# [What you have to do]
The answer must be every line of the records in which the string "name" appears.

--- Data for review ---

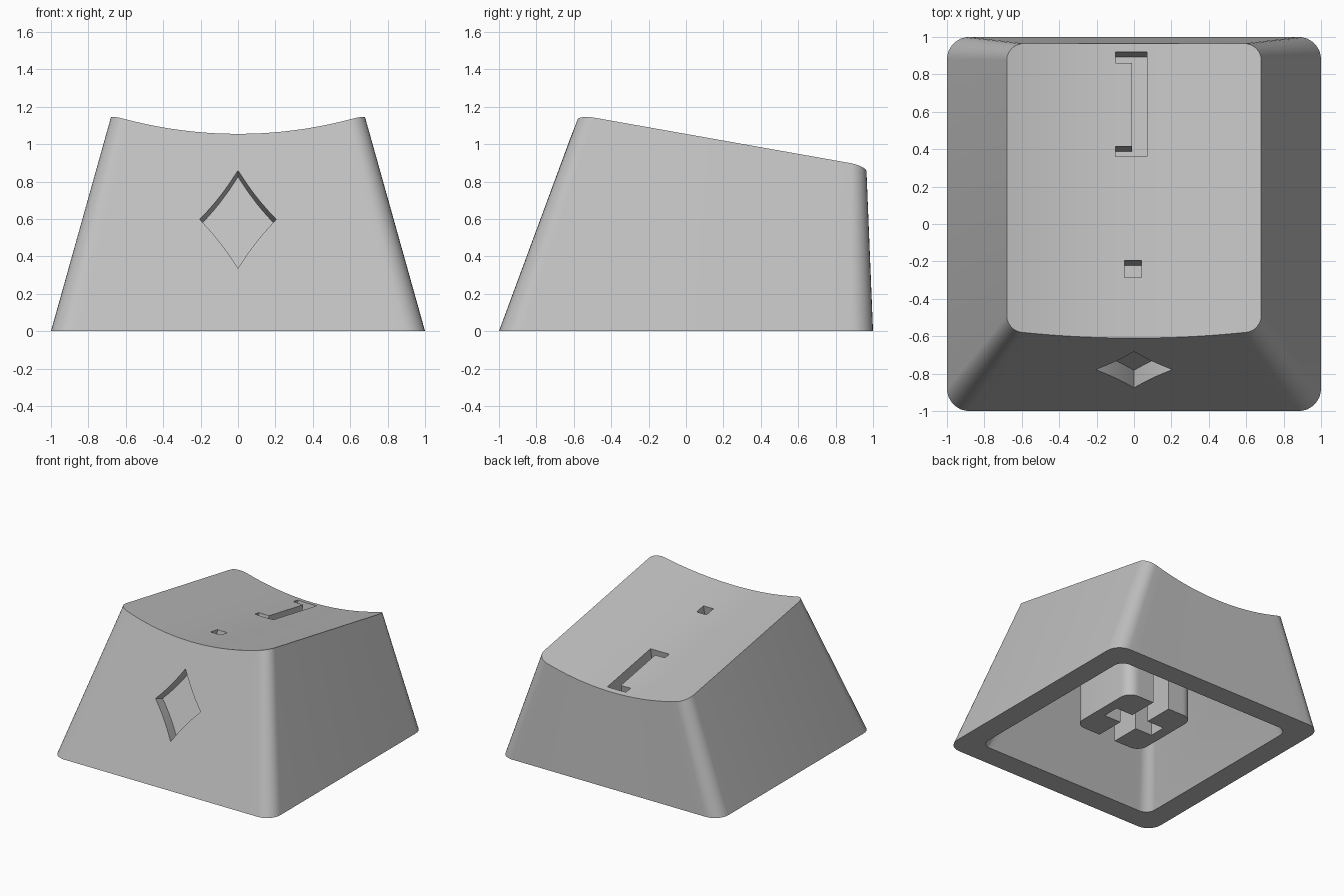
import bpy, bmesh, math
from mathutils import Vector

if "Cube" in bpy.data.objects:
    bpy.data.objects.remove(bpy.data.objects["Cube"])

grey = bpy.data.materials.new("light_grey")
grey.diffuse_color = (0.53, 0.53, 0.53, 1)
grey.use_nodes = True
grey.node_tree.nodes["Principled BSDF"].inputs["Base Color"].default_value = grey.diffuse_color
SLOPE, R = 0.1775, 2.2                     # tilt and dish radius of the top


def plane_z(y):
    return 1.055 - SLOPE * (y + 0.61)


def dish_z(x, y):
    return plane_z(y) + R - math.sqrt(R * R - x * x)


def ring(hx, y0, y1, r, zfun, bow=0.0, seg=8, mid=20):
    """Rounded rectangle: front points left to right, then back right to left."""
    def edge(yc, s):
        pts = []
        for i in range(seg + 1):
            a = math.pi / 2 * i / seg
            pts.append((-hx + r - r * math.cos(a), yc + s * r * (1 - math.sin(a))))
        pts += [(-(hx - r) + 2 * (hx - r) * i / mid, yc) for i in range(1, mid)]
        return pts + [(-x, y) for x, y in reversed(pts[:seg + 1])]
    front = [(x, y - bow * max(0, 1 - (x / (hx - r)) ** 2)) for x, y in edge(y0, 1)]
    return [Vector((x, y, zfun(x, y))) for x, y in front + edge(y1, -1)[::-1]]


def loft(name, low, high, strips=True):
    """Solid between two loops; caps are front-to-back strips or single faces."""
    bm = bmesh.new()
    a = [bm.verts.new(p) for p in low]
    b = [bm.verts.new(p) for p in high]
    n = len(a)
    for i in range(n):
        j = (i + 1) % n
        bm.faces.new((a[i], a[j], b[j], b[i]))
    if strips:
        for i in range(n // 2 - 1):
            k = n - 1 - i
            bm.faces.new((b[i], b[i + 1], b[k - 1], b[k]))
            bm.faces.new((a[k], a[k - 1], a[i + 1], a[i]))
    else:
        bm.faces.new(b)
        bm.faces.new(a[::-1])
    bmesh.ops.recalc_face_normals(bm, faces=bm.faces)
    me = bpy.data.meshes.new(name)
    bm.to_mesh(me)
    bm.free()
    ob = bpy.data.objects.new(name, me)
    bpy.context.collection.objects.link(ob)
    me.materials.append(grey)
    return ob


def recess(name, pts, normal, depth):
    """Prism cutter sunk into a face along its normal."""
    n = Vector(normal).normalized()
    return loft(name, [p - n * depth for p in pts], [p + n * 0.1 for p in pts], False)


def box(name, hx, hy, z0, z1):
    c = [(-hx, -hy), (hx, -hy), (hx, hy), (-hx, hy)]
    return loft(name, [Vector((x, y, z0)) for x, y in c],
                [Vector((x, y, z1)) for x, y in c], False)


def finish(ob, cutters):
    bpy.context.view_layer.objects.active = ob
    for c in cutters:
        m = ob.modifiers.new("cut", 'BOOLEAN')
        m.operation, m.solver, m.object = 'DIFFERENCE', 'EXACT', c
        bpy.ops.object.modifier_apply(modifier=m.name)
        bpy.data.objects.remove(c)
    bpy.ops.object.select_all(action='DESELECT')
    ob.select_set(True)
    bpy.ops.object.shade_smooth_by_angle(angle=math.radians(30))


# Outer shell with tilted, dished top
shell = loft("cap_shell",
             ring(1, -1, 1, 0.12, lambda x, y: 0),
             ring(0.68, -0.58, 0.965, 0.09, dish_z, 0.03))

# Hollow underside
hollow = loft("hollow_cutter",
              ring(0.825, -0.825, 0.825, 0.08, lambda x, y: -0.02),
              ring(0.52, -0.43, 0.78, 0.07, lambda x, y: plane_z(y) - 0.22))

# Recessed groove and small square hole in the top
top_n = (0, SLOPE, 1)
groove_xy = [(-0.1, 0.36), (0.07, 0.36), (0.07, 0.92), (-0.1, 0.92),
             (-0.1, 0.86), (-0.01, 0.86), (-0.01, 0.415), (-0.1, 0.415)]
hole_xy = [(-0.05, -0.285), (0.04, -0.285), (0.04, -0.195), (-0.05, -0.195)]
top_cuts = [recess(n, [Vector((x, y, plane_z(y))) for x, y in pts], top_n, 0.15)
            for n, pts in (("groove_cutter", groove_xy), ("hole_cutter", hole_xy))]

# Diamond recess with slightly hollow edges in the front
lean = 0.42 / 1.14
corners = [(0, 0.262), (-0.205, 0), (0, -0.262), (0.205, 0)]
diamond = []
for i, (x0, z0) in enumerate(corners):
    x1, z1 = corners[(i + 1) % 4]
    for k in range(6):
        t = k / 6
        s = 1 - 0.24 * t * (1 - t)
        x, z = (x0 + (x1 - x0) * t) * s, 0.598 + (z0 + (z1 - z0) * t) * s
        diamond.append(Vector((x, -1 + lean * z, z)))
diamond_cut = recess("diamond_cutter", diamond, (0, -1, lean), 0.1)
finish(shell, [hollow, diamond_cut] + top_cuts)

# Mounting stem with cross slot, open front to back
stem = loft("stem", ring(0.315, -0.315, 0.315, 0.09, lambda x, y: 0.14),
            ring(0.315, -0.315, 0.315, 0.09, lambda x, y: 0.8))
finish(stem, [box("slot_long_cutter", 0.075, 0.5, 0, 0.6),
              box("slot_cross_cutter", 0.23, 0.07, 0, 0.6)])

---

# [Answer space]
def loft(name, low, high, strips=True):
    me = bpy.data.meshes.new(name)
    ob = bpy.data.objects.new(name, me)
def recess(name, pts, normal, depth):
    return loft(name, [p - n * depth for p in pts], [p + n * 0.1 for p in pts], False)
def box(name, hx, hy, z0, z1):
    return loft(name, [Vector((x, y, z0)) for x, y in c],
        bpy.ops.object.modifier_apply(modifier=m.name)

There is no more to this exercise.